The US is trying to convince Middle East allies to add dozens more robot vessels around the Arabian Peninsula to better detect threats from countries like Iran, a move to protect waterways vital to global commerce and oil trade.
The US, which leads two international maritime coalitions out of Bahrain, wants to have more than 100 unmanned surface vehicles — sometimes called robots at sea — in operation by the end of the summer, Vice Admiral Brad Cooper, who commands the coalitions and the Bahrain-based Fifth Fleet, said in an interview.
An initial target of 50 was met in February and the technology delivers a cost-effective and efficient way of deepening US partnerships, he said, the Financial Post reported.
The plan is being carried out as Iran, emboldened by a China-brokered deal to re-establish relations with US ally Saudi Arabia, seized a second oil tanker in less than a week.
The US Navy released footage of boats it said were owned by Iran’s Islamic Revolutionary Guard Corps swarming the Panama-flagged oil tanker Niovi as it sailed through the Strait of Hormuz, between Iran and Oman.
In addition to Iran, the US is concerned about China’s efforts to expand military and security ties with Gulf Arab states, who have historically relied on the US for defense needs.

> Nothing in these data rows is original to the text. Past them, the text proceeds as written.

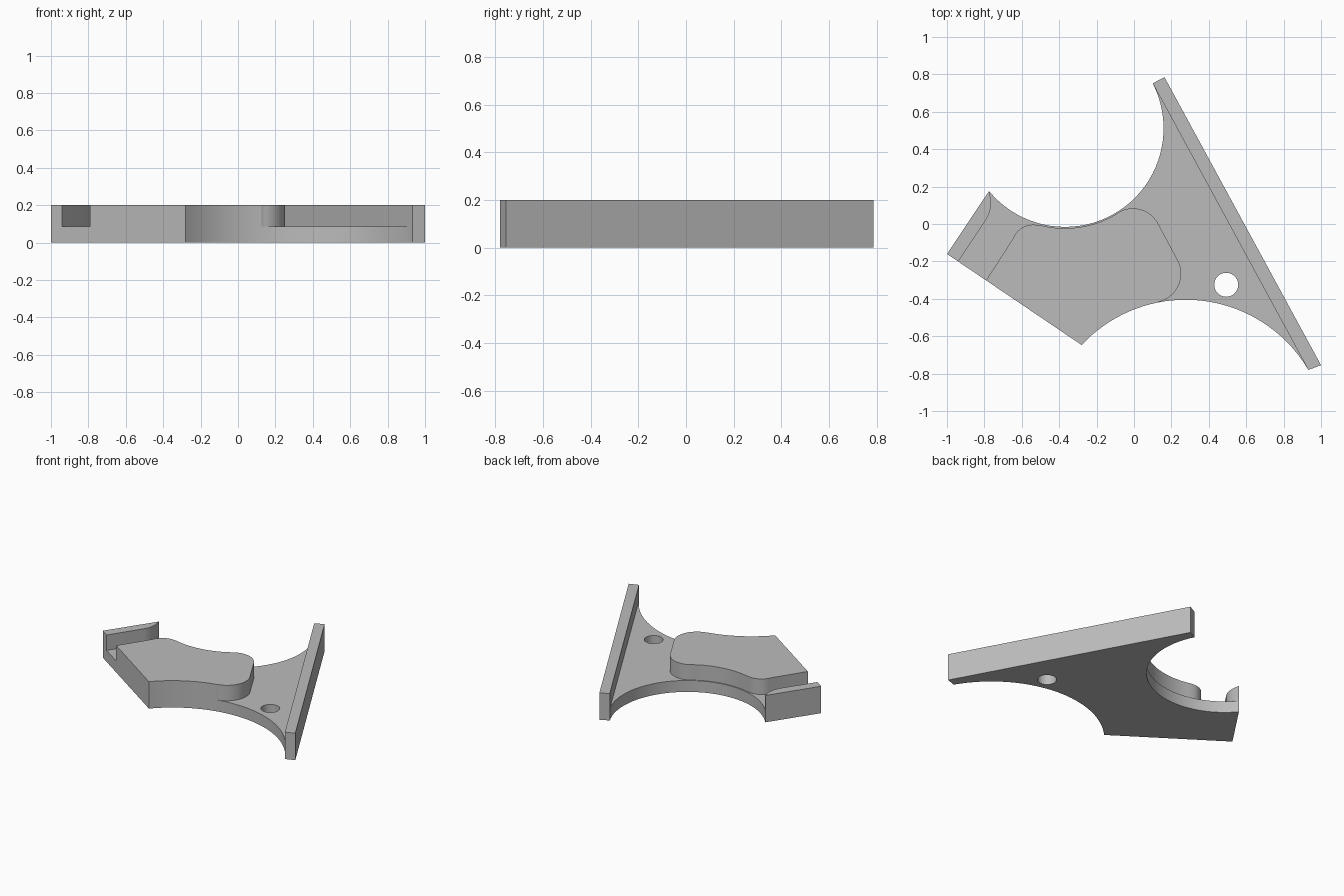
import bpy, bmesh, math
from mathutils import Vector

if "Cube" in bpy.data.objects:
    bpy.data.objects.remove(bpy.data.objects["Cube"])


def arc(a, b, c, n=16):
    """Points on the circular arc from a to c passing through b."""
    (ax, ay), (bx, by), (cx, cy) = a, b, c
    d = 2 * (ax * (by - cy) + bx * (cy - ay) + cx * (ay - by))
    sa, sb, sc = ax * ax + ay * ay, bx * bx + by * by, cx * cx + cy * cy
    ux = (sa * (by - cy) + sb * (cy - ay) + sc * (ay - by)) / d
    uy = (sa * (cx - bx) + sb * (ax - cx) + sc * (bx - ax)) / d
    r = math.hypot(ax - ux, ay - uy)
    t0, tb, t1 = [math.atan2(y - uy, x - ux) for x, y in (a, b, c)]
    full = 2 * math.pi
    sweep = (t1 - t0) % full
    if (tb - t0) % full > sweep:
        sweep -= full
    return [(ux + r * math.cos(t0 + sweep * i / n),
             uy + r * math.sin(t0 + sweep * i / n)) for i in range(n + 1)]


def prism(name, pts, z0, z1):
    """Extrude a flat outline between two heights."""
    bm = bmesh.new()
    face = bm.faces.new([bm.verts.new((x, y, z0)) for x, y in pts])
    out = bmesh.ops.extrude_face_region(bm, geom=[face])
    top = [v for v in out["geom"] if isinstance(v, bmesh.types.BMVert)]
    bmesh.ops.translate(bm, verts=top, vec=Vector((0, 0, z1 - z0)))
    bmesh.ops.recalc_face_normals(bm, faces=bm.faces)
    mesh = bpy.data.meshes.new(name)
    bm.to_mesh(mesh)
    bm.free()
    obj = bpy.data.objects.new(name, mesh)
    bpy.context.collection.objects.link(obj)
    return obj


def cut(body, cutter):
    """Subtract the cutter and remove it."""
    mod = body.modifiers.new("cut", 'BOOLEAN')
    mod.operation, mod.solver, mod.object = 'DIFFERENCE', 'EXACT', cutter
    bpy.context.view_layer.objects.active = body
    bpy.ops.object.modifier_apply(modifier=mod.name)
    bpy.data.objects.remove(cutter)


HEIGHT, FLOOR = 0.2, 0.085

# Full-height blank: end wall, large rear scoop, long bar, front scoop
blank = [(-1.0, -0.16)]
blank += arc((-0.775, 0.176), (0.0, 0.135), (0.10, 0.752), 40)
blank += [(0.163, 0.785), (1.0, -0.755)]
blank += arc((0.932, -0.78), (0.277, -0.405), (-0.28, -0.647), 36)
body = prism("bracket_body", blank, 0.0, HEIGHT)

# Recess around the raised pad, leaving the end wall and the bar standing
recess = [(-0.98, -0.26), (-0.94, -0.2)]
recess += arc((-0.79, 0.025), (-0.767, 0.085), (-0.77, 0.155), 8)
recess += [(-0.78, 0.22), (-0.4, 0.8), (0.073, 0.802), (0.959, -0.83), (0.09, -0.83)]
recess += [(0.09, -0.45)]
recess += arc((0.13, -0.417), (0.242, -0.32), (0.24, -0.205), 14)
recess += arc((0.13, 0.0), (0.01, 0.083), (-0.10, 0.051), 14)
recess += arc((-0.13, 0.034), (-0.33, -0.0215), (-0.50, -0.007), 14)
recess += arc((-0.53, -0.004), (-0.595, -0.018), (-0.645, -0.075), 10)
recess += [(-0.79, -0.3), (-0.83, -0.36)]
cut(body, prism("recess_cutter", recess, FLOOR, 0.3))

# Round through hole
hole = [(0.493 + 0.064 * math.cos(math.tau * i / 40),
         -0.325 + 0.064 * math.sin(math.tau * i / 40)) for i in range(40)]
cut(body, prism("hole_cutter", hole, -0.1, 0.3))

# Plain grey finish
grey = bpy.data.materials.new("plain_grey")
grey.diffuse_color = (0.5, 0.5, 0.5, 1)
grey.use_nodes = True
grey.node_tree.nodes["Principled BSDF"].inputs["Base Color"].default_value = grey.diffuse_color
body.data.materials.clear()
body.data.materials.append(grey)
for p in body.data.polygons:
    p.material_index = 0

bpy.ops.object.select_all(action='DESELECT')
body.select_set(True)
bpy.context.view_layer.objects.active = body
bpy.ops.object.shade_smooth_by_angle(angle=math.radians(25))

China, the largest trading partner for most of those countries and the top buyer of crude oil from the region, already has a naval base in Djibouti in the Horn of Africa.
Written by staff